» EXERCISE AIM
Every line from the start of the data through the line containing "bm.to_mesh(me)" should be retyped exactly; the pictures should not.

■ ■ ■

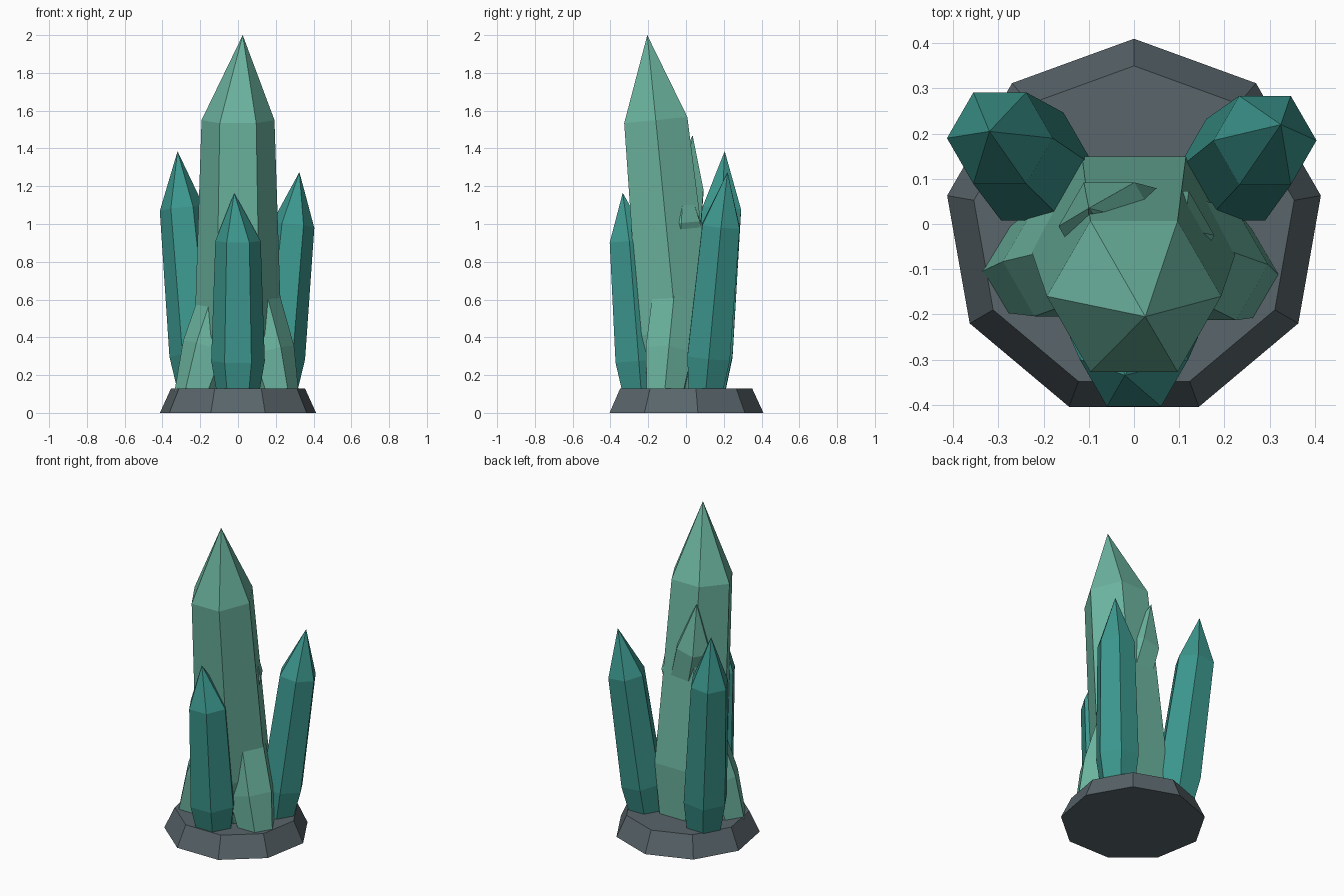
import bpy, bmesh, math
from mathutils import Vector

if "Cube" in bpy.data.objects:
    bpy.data.objects.remove(bpy.data.objects["Cube"])


def material(name, rgb):
    m = bpy.data.materials.new(name)
    m.diffuse_color = (*rgb, 1)
    m.use_nodes = True
    m.node_tree.nodes["Principled BSDF"].inputs["Base Color"].default_value = m.diffuse_color
    return m


LIGHT = material("pale_green", (0.15, 0.46, 0.35))
TEAL = material("teal", (0.045, 0.31, 0.27))
STONE = material("slate", (0.10, 0.13, 0.145))


def finish(name, bm, mat):
    bmesh.ops.recalc_face_normals(bm, faces=bm.faces)
    me = bpy.data.meshes.new(name)
    bm.to_mesh(me)
    bm.free()
    me.materials.append(mat)
    ob = bpy.data.objects.new(name, me)
    bpy.context.collection.objects.link(ob)


def bridge(bm, a, b):
    n = len(a)
    for i in range(n):
        bm.faces.new((a[i], a[(i + 1) % n], b[(i + 1) % n], b[i]))


def crystal(name, low, low_r, shoulder, top_r, tip, mat):
    """Leaning six-sided crystal: narrow foot, wide waist, shoulder, point."""
    low, shoulder = Vector(low), Vector(shoulder)
    axis = shoulder - low
    slope = axis / axis.z
    foot = low + slope * (0.08 - low.z)
    bm = bmesh.new()

    def ring(c, r):
        verts = []
        for i in range(6):
            a = i * math.pi / 3
            x, y = r * math.cos(a), r * math.sin(a)
            # each ring is square to the leaning axis
            verts.append(bm.verts.new(c + Vector((x, y, -x * slope.x - y * slope.y))))
        return verts

    rings = [ring(foot, low_r * 0.76), ring(low, low_r), ring(shoulder, top_r)]
    bridge(bm, rings[0], rings[1])
    bridge(bm, rings[1], rings[2])
    bm.faces.new(rings[0][::-1])
    point = bm.verts.new(tip)
    for i in range(6):
        bm.faces.new((rings[2][i], rings[2][(i + 1) % 6], point))
    finish(name, bm, mat)


# Nine-sided stone base
bm = bmesh.new()
rings = []
for r, z in ((0.42, 0), (0.36, 0.13)):
    rings.append([bm.verts.new((r * math.sin(i * math.tau / 9),
                                r * math.cos(i * math.tau / 9) - 0.01, z))
                  for i in range(9)])
bridge(bm, *rings)
bm.faces.new(rings[0])
bm.faces.new(rings[1])
finish("stone_base", bm, STONE)

# Pale crystals: the tall one and two that lean through it
crystal("main_crystal", (0, -0.05, 0.43), 0.23, (0, -0.16, 1.55), 0.193,
        (0.025, -0.205, 2.0), LIGHT)
crystal("right_leaning_crystal", (0.155, -0.09, 0.32), 0.142, (-0.055, -0.005, 1.18), 0.112,
        (-0.10, 0.035, 1.47), LIGHT)
crystal("left_leaning_crystal", (-0.15, -0.083, 0.34), 0.14, (0.065, -0.025, 1.04), 0.113,
        (0.11, -0.01, 1.26), LIGHT)

# Teal outer crystals
crystal("front_crystal", (0, -0.25, 0.275), 0.142, (0, -0.30, 0.91), 0.12,
        (-0.02, -0.335, 1.165), TEAL)
crystal("back_left_crystal", (-0.225, 0.127, 0.31), 0.138, (-0.297, 0.19, 1.08), 0.117,
        (-0.32, 0.205, 1.385), TEAL)
crystal("back_right_crystal", (0.225, 0.12, 0.295), 0.13, (0.29, 0.185, 0.99), 0.114,
        (0.325, 0.22, 1.275), TEAL)
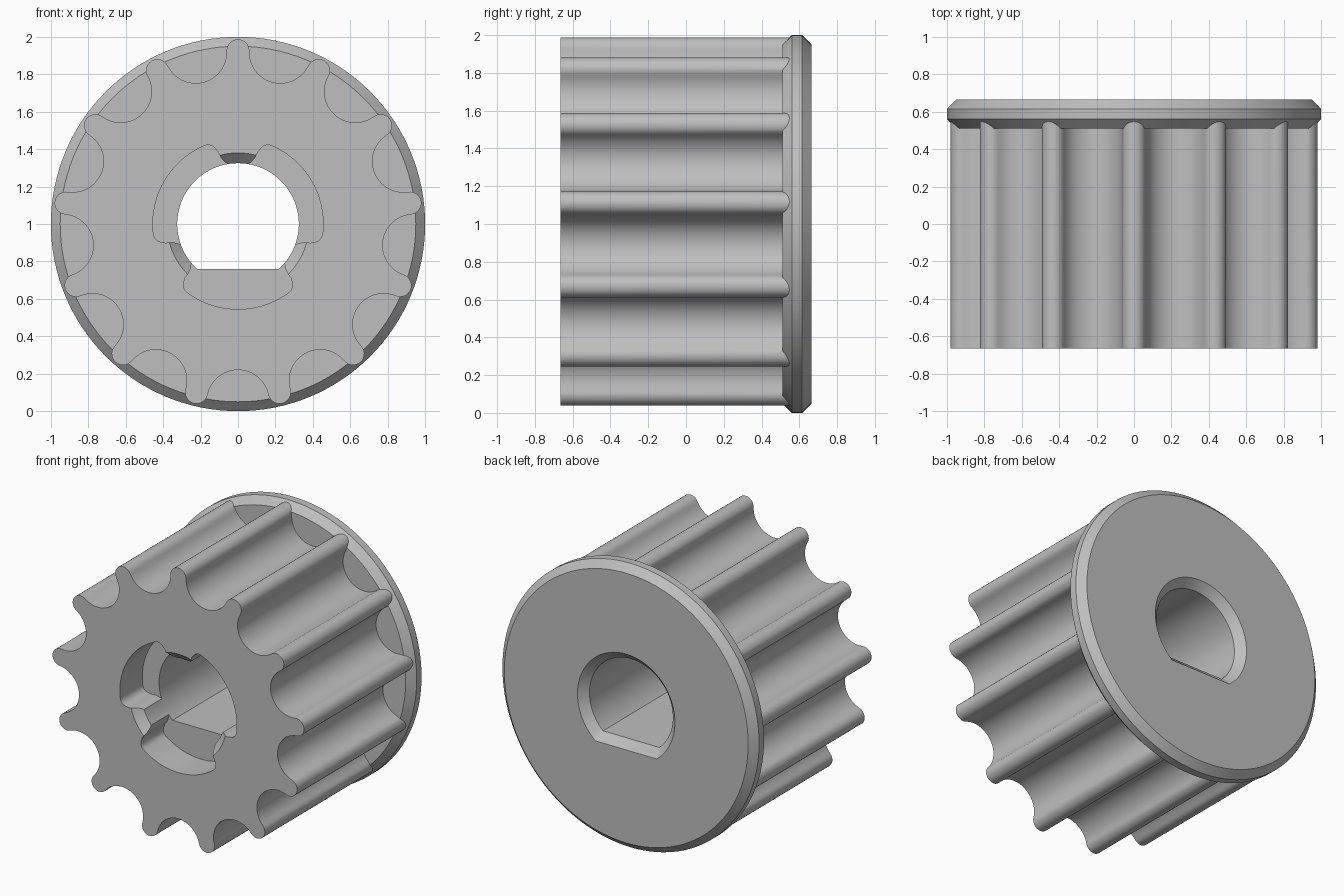
import bpy
import bmesh
from math import pi, sin, cos, atan2, asin, hypot, radians

old = bpy.data.objects.get("Cube")
if old:
    bpy.data.objects.remove(old, do_unlink=True)

FRONT, BACK = -0.665, 0.665

steel = bpy.data.materials.new("plain_grey")
steel.use_nodes = True
grey = (0.52, 0.52, 0.52, 1)
steel.diffuse_color = grey
steel.node_tree.nodes["Principled BSDF"].inputs["Base Color"].default_value = grey


def arc(dist, axis, r, start, end, steps):
    """Arc about a centre at polar (dist, axis); angles are absolute."""
    cx, cz = dist * cos(axis), dist * sin(axis)
    angles = [start + (end - start) * i / steps for i in range(steps + 1)]
    return [(cx + r * cos(a), cz + r * sin(a)) for a in angles]


def circle(r, steps=128):
    return arc(0, 0, r, 0, 2 * pi, steps)[:-1]


def loft(name, sections):
    """Solid through equal-length (y, profile) sections."""
    bm = bmesh.new()
    rings = [[bm.verts.new((x, y, z + 1)) for x, z in pts] for y, pts in sections]
    for a, b in zip(rings, rings[1:]):
        for i in range(len(a)):
            j = (i + 1) % len(a)
            bm.faces.new((a[i], a[j], b[j], b[i]))
    bm.faces.new(rings[0])
    bm.faces.new(rings[-1])
    bmesh.ops.recalc_face_normals(bm, faces=bm.faces)
    mesh = bpy.data.meshes.new(name)
    bm.to_mesh(mesh)
    bm.free()
    mesh.materials.append(steel)
    obj = bpy.data.objects.new(name, mesh)
    bpy.context.collection.objects.link(obj)
    return obj


def combine(target, other, operation):
    bpy.ops.object.select_all(action='DESELECT')
    bpy.context.view_layer.objects.active = target
    target.select_set(True)
    mod = target.modifiers.new(operation, 'BOOLEAN')
    mod.operation = operation
    mod.solver = 'EXACT'
    mod.object = other
    bpy.ops.object.modifier_apply(modifier=mod.name)
    bpy.data.objects.remove(other, do_unlink=True)


def tooth_profile(teeth=13, tip=0.061, tip_dist=0.926, gap=0.165, gap_dist=0.945):
    """Round tooth tips flowing into round grooves."""
    half = pi / teeth
    contact = atan2(gap_dist * sin(half), gap_dist * cos(half) - tip_dist)
    pts = []
    for k in range(teeth):
        a = pi / 2 + 2 * half * k
        pts += arc(tip_dist, a, tip, a - contact, a + contact, 14)
        groove = arc(gap_dist, a + half, gap,
                     a + contact + pi, a + 2 * half - contact + pi, 24)
        pts += groove[1:-1]
    return pts


def pocket_profile(radius=0.455, bump=0.11, bump_dist=0.415, fillet=0.05):
    """Round recess with three rounded lugs pointing inward."""
    rad, tan = 0.372, 0.16
    f, fd = atan2(tan, rad), hypot(tan, rad)
    contact = atan2(tan, rad - bump_dist)
    third = 2 * pi / 3
    pts = []
    for k in range(3):
        a = pi / 2 + third * k
        b = a + third
        pts += arc(bump_dist, a, bump, a + 2 * pi - contact, a + contact, 18)
        pts += arc(fd, a + f, fillet, a + contact + pi, a + f + 2 * pi, 8)[1:]
        pts += arc(0, 0, radius, a + f, b - f, 28)[1:-1]
        pts += arc(fd, b - f, fillet, b - f, b - contact + pi - 2 * pi + 2 * pi, 8)[:-1] \
            if b - contact + pi > b - f and b - contact + pi - (b - f) < pi else []
    return pts


def bore_profile(offset=0.0):
    """Circle with a flat at the bottom."""
    r, flat = 0.325 + offset, 0.24 + offset
    a = asin(flat / r)
    return arc(0, 0, r, -a, pi + a, 72)


# Toothed barrel and chamfered rear flange
pulley = loft("toothed_pulley", [(FRONT, tooth_profile()), (0.56, tooth_profile())])
flange = loft("rear_flange", [(0.51, circle(0.95)), (0.56, circle(1.0)),
                              (0.615, circle(1.0)), (BACK, circle(0.95))])
combine(pulley, flange, 'UNION')

# Flat-sided bore, widening at the back
bore = loft("bore_cutter", [(-1, bore_profile()), (BACK - 0.055, bore_profile()),
                            (BACK + 0.045, bore_profile(0.1))])
combine(pulley, bore, 'DIFFERENCE')

# Three-lobed front recess, with the lug tips chamfered
pocket = loft("pocket_cutter", [(-1, pocket_profile()), (FRONT + 0.25, pocket_profile())])
combine(pulley, pocket, 'DIFFERENCE')
cone = loft("lug_chamfer_cutter", [(FRONT - 0.05, circle(0.43)), (FRONT + 0.1, circle(0.28))])
combine(pulley, cone, 'DIFFERENCE')

bpy.ops.object.select_all(action='DESELECT')
pulley.select_set(True)
bpy.context.view_layer.objects.active = pulley
bpy.ops.object.shade_smooth_by_angle(angle=radians(30))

■ ■ ■

» RESULT FOR THIS TASK
import bpy, bmesh, math
from mathutils import Vector

if "Cube" in bpy.data.objects:
    bpy.data.objects.remove(bpy.data.objects["Cube"])


def material(name, rgb):
    m = bpy.data.materials.new(name)
    m.diffuse_color = (*rgb, 1)
    m.use_nodes = True
    m.node_tree.nodes["Principled BSDF"].inputs["Base Color"].default_value = m.diffuse_color
    return m


LIGHT = material("pale_green", (0.15, 0.46, 0.35))
TEAL = material("teal", (0.045, 0.31, 0.27))
STONE = material("slate", (0.10, 0.13, 0.145))


def finish(name, bm, mat):
    bmesh.ops.recalc_face_normals(bm, faces=bm.faces)
    me = bpy.data.meshes.new(name)
    bm.to_mesh(me)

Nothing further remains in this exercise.